Honorary degree recipient Donald Rubin '56 pictured with his wife, Shelley.

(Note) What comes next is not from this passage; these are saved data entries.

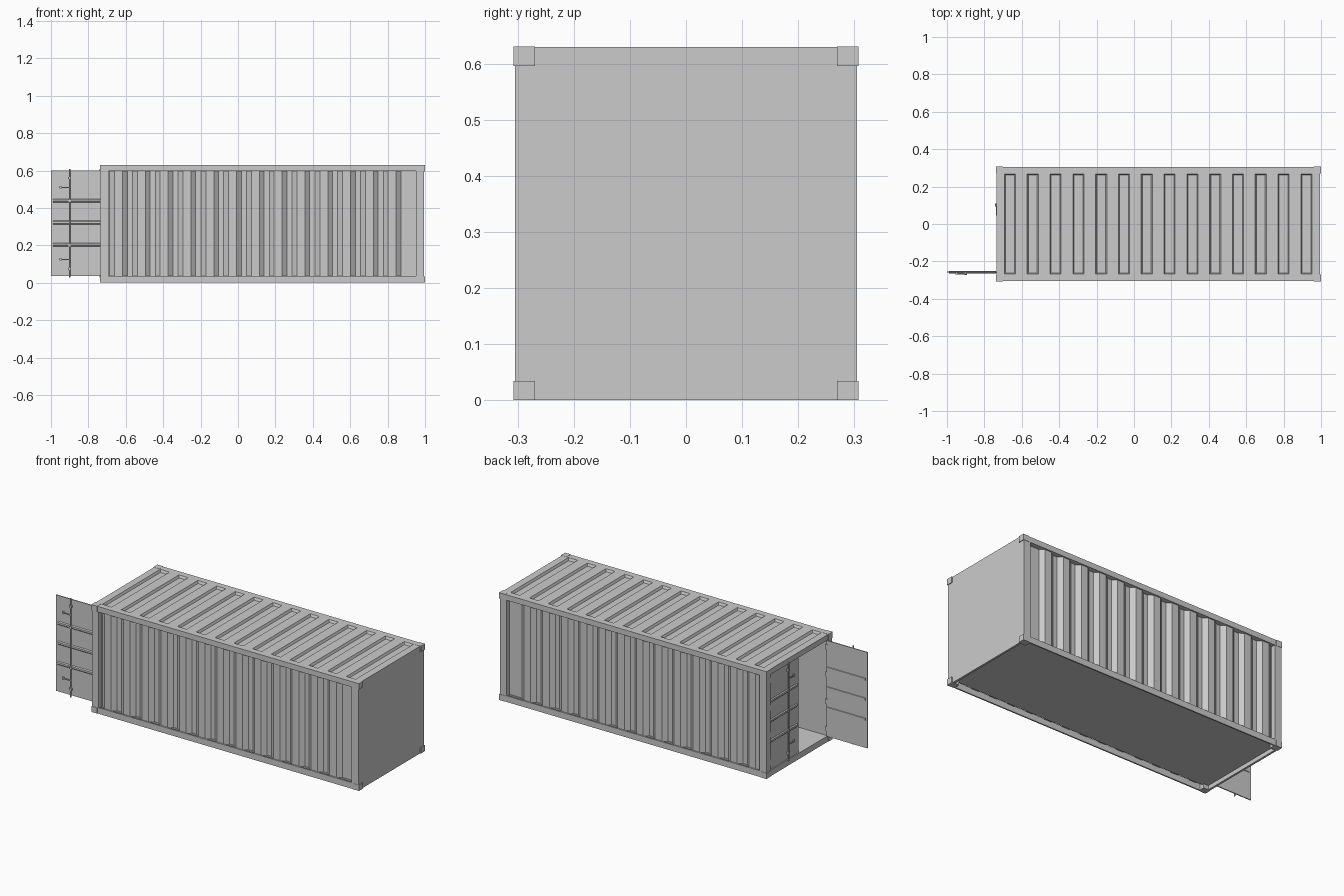
import bpy, bmesh, math

if "Cube" in bpy.data.objects:
    bpy.data.objects.remove(bpy.data.objects["Cube"])

X0, X1, Y, H = -0.735, 0.995, 0.305, 0.629
PITCH = 0.1219


def finish(bm, name):
    bmesh.ops.recalc_face_normals(bm, faces=bm.faces[:])
    me = bpy.data.meshes.new(name)
    bm.to_mesh(me)
    bm.free()
    ob = bpy.data.objects.new(name, me)
    bpy.context.collection.objects.link(ob)
    return ob


def prism(name, pts, a, b, place):
    """Extrude a closed 2D outline from a to b; place maps (p, q, t) to xyz."""
    bm = bmesh.new()
    lo = [bm.verts.new(place(p, q, a)) for p, q in pts]
    hi = [bm.verts.new(place(p, q, b)) for p, q in pts]
    bm.faces.new(lo)
    bm.faces.new(hi)
    n = len(pts)
    for i in range(n):
        j = (i + 1) % n
        bm.faces.new((lo[i], lo[j], hi[j], hi[i]))
    return finish(bm, name)


def xyz(x, y, z):
    return (x, y, z)


def box(name, u, v, w, place=xyz):
    pts = [(u[0], v[0]), (u[1], v[0]), (u[1], v[1]), (u[0], v[1])]
    return prism(name, pts, w[0], w[1], place)


# roof with pressed rectangular grooves
bm = bmesh.new()
xs = [X0]
for i in range(14):
    c = -0.663 + i * PITCH
    xs += [c - 0.03, c + 0.03]
xs.append(X1)
ys = [-Y, -0.268, 0.268, Y]
grid = [[bm.verts.new((x, y, H)) for y in ys] for x in xs]
grooves = []
for i in range(len(xs) - 1):
    for j in range(3):
        f = bm.faces.new((grid[i][j], grid[i + 1][j], grid[i + 1][j + 1], grid[i][j + 1]))
        if i % 2 == 1 and j == 1:
            grooves.append(f)
bmesh.ops.inset_individual(bm, faces=grooves, thickness=0.004)
bmesh.ops.inset_individual(bm, faces=grooves, thickness=0.009, depth=-0.014)
rim = [e for e in bm.edges if e.is_boundary]
skirt = bmesh.ops.extrude_edge_only(bm, edges=rim)["geom"]
bmesh.ops.translate(bm, vec=(0, 0, -0.032), verts=[g for g in skirt if isinstance(g, bmesh.types.BMVert)])
bmesh.ops.contextual_create(bm, geom=[e for e in bm.edges if e.is_boundary])
finish(bm, "roof")

# floor, end wall and door sill
box("floor", (X0 + 0.01, X1 - 0.01), (-0.28, 0.28), (0.024, 0.034))
box("end_wall", (0.983, X1), (-Y, Y), (0, H - 0.001))
box("door_sill", (X0, X0 + 0.012), (-Y, Y), (0, 0.035))

# corrugated side walls, rails, posts
outer, inner = 0.296, 0.276
profile = [(-0.695, 0.266), (-0.695, inner)]
x = -0.69
while x + 0.1 < 0.955:
    profile += [(x + 0.004, inner), (x + 0.03, outer), (x + 0.073, outer), (x + 0.098, inner)]
    x += PITCH
profile += [(0.955, inner), (0.955, 0.266)]
for s, side in ((-1, "front"), (1, "back")):
    def flip(x, y, z, s=s):
        return (x, s * y, z)
    prism(side + "_wall", profile, 0.032, 0.6, flip)
    box(side + "_bottom_rail", (X0, X1), (0.297, Y), (0, 0.036), flip)
    box(side + "_door_post", (X0, -0.692), (0.266, Y), (0, 0.6), flip)
    box(side + "_end_post", (0.952, 0.99), (0.266, Y), (0, 0.6), flip)
    # corner castings
    for ex, end in ((X0 - 0.003, "door"), (0.962, "end")):
        for z, lev in ((0, "lower"), (0.596, "upper")):
            box(f"{side}_{end}_{lev}_casting", (ex, ex + 0.038), (0.269, 0.307), (z, z + 0.034), flip)


# doors: u runs from the hinge to the free edge, n points outward
def door(tag, place):
    box(tag + "_door_panel", (0, 0.265), (-0.003, 0.003), (0.036, 0.599), place)
    # pressed horizontal ribs
    for k, z in enumerate((0.203, 0.322, 0.438)):
        rib = [(0.003, z - 0.01), (0.008, z - 0.005), (0.008, z + 0.005),
               (0.003, z + 0.01), (-0.006, z + 0.006), (-0.006, z - 0.006)]
        prism(f"{tag}_door_rib_{k}", rib, 0.004, 0.253, lambda n, z, u: place(u, n, z))
    # locking rod
    ring = [(0.165 + 0.004 * math.cos(a * math.pi / 4), 0.01 + 0.004 * math.sin(a * math.pi / 4))
            for a in range(8)]
    prism(tag + "_lock_rod", ring, 0.028, 0.608, place)
    # rod brackets, cams and handles
    for k, z in enumerate((0.075, 0.2, 0.438, 0.56)):
        box(f"{tag}_rod_bracket_{k}", (0.157, 0.173), (0.002, 0.015), (z - 0.006, z + 0.006), place)
    for k, z in enumerate((0.125, 0.51)):
        box(f"{tag}_lock_handle_{k}", (0.165, 0.218), (0.008, 0.012), (z - 0.003, z + 0.003), place)
        box(f"{tag}_handle_catch_{k}", (0.21, 0.22), (0.002, 0.012), (z - 0.006, z + 0.006), place)
    # hinges
    for k, z in enumerate((0.08, 0.24, 0.4, 0.56)):
        box(f"{tag}_hinge_{k}", (-0.006, 0.006), (-0.004, 0.006), (z - 0.015, z + 0.015), place)


door("open", lambda u, n, z: (X0 - u, -0.257 - n, z))
door("closed", lambda u, n, z: (X0 + 0.008 - n, 0.266 - u, z))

Donald Rubin, an Oglethorpe alumnus of the class of 1956, is the founder of MultiPlan, Inc., a major general service PPO health provider. Now retired, Mr. Rubin is a generous philanthropist and avid arts advocate. He and his wife, Shelley, founded The Shelley & Donald Rubin Foundation, a family foundation based in New York City that began operation in 1995 and focuses on giving to arts and culture, health and human services, and civil liberty and social justice primarily in the Himalayan region and the New York City metropolitan area. The Rubins also established the Rubin Museum of Art (New York), where Mr. Rubin currently serves as the Co-Chair of the Board of Trustees. The Rubins started collecting Himalayan art in the early 1980s and amassed a significant collection that became the core of the museum’s holdings. Mr. Rubin also developed the Himalayan Art Resources website  to catalog Himalayan and Tibetan art online from collections around the world. He initiated the Labor Arts Project to gather, identify and display examples of the cultural and artistic history of American working people and to celebrate the trade union movement’s contributions to that history. A member of the Global Philanthropists Circle, Mr. Rubin has demonstrated a commitment to philanthropy throughout his life. Mr. and Mrs. Rubin have given generously to support the Oglethorpe University Museum of Art, including a recent record donation to the endowment and numerous direct gifts to its permanent collection throughout the years. The Rubins have loaned artwork from their extensive personal collection for OUMA exhibitions, including: Goddess, Lion Peasant, Priest: Modern Indian Art from the Collection of Shelley & Donald Rubin (2011); What is Cuban Art? Contemporary Cuban Art from the Collection of Shelley & Donald Rubin (2009); Tibetan Contemporary Art: From the Collection of Shelley & Donald Rubin (2009); A Shower of Jewels: Wealth Deities from the Rubin Museum of Art (2008); and, Lord of Compassion: Images of Avalokiteshvara from the Rubin Museum of Art (2008). The South Gallery of the Oglethorpe University Museum of Art will be renamed as The Shelley & Donald Rubin Gallery in May 2013 in their honor.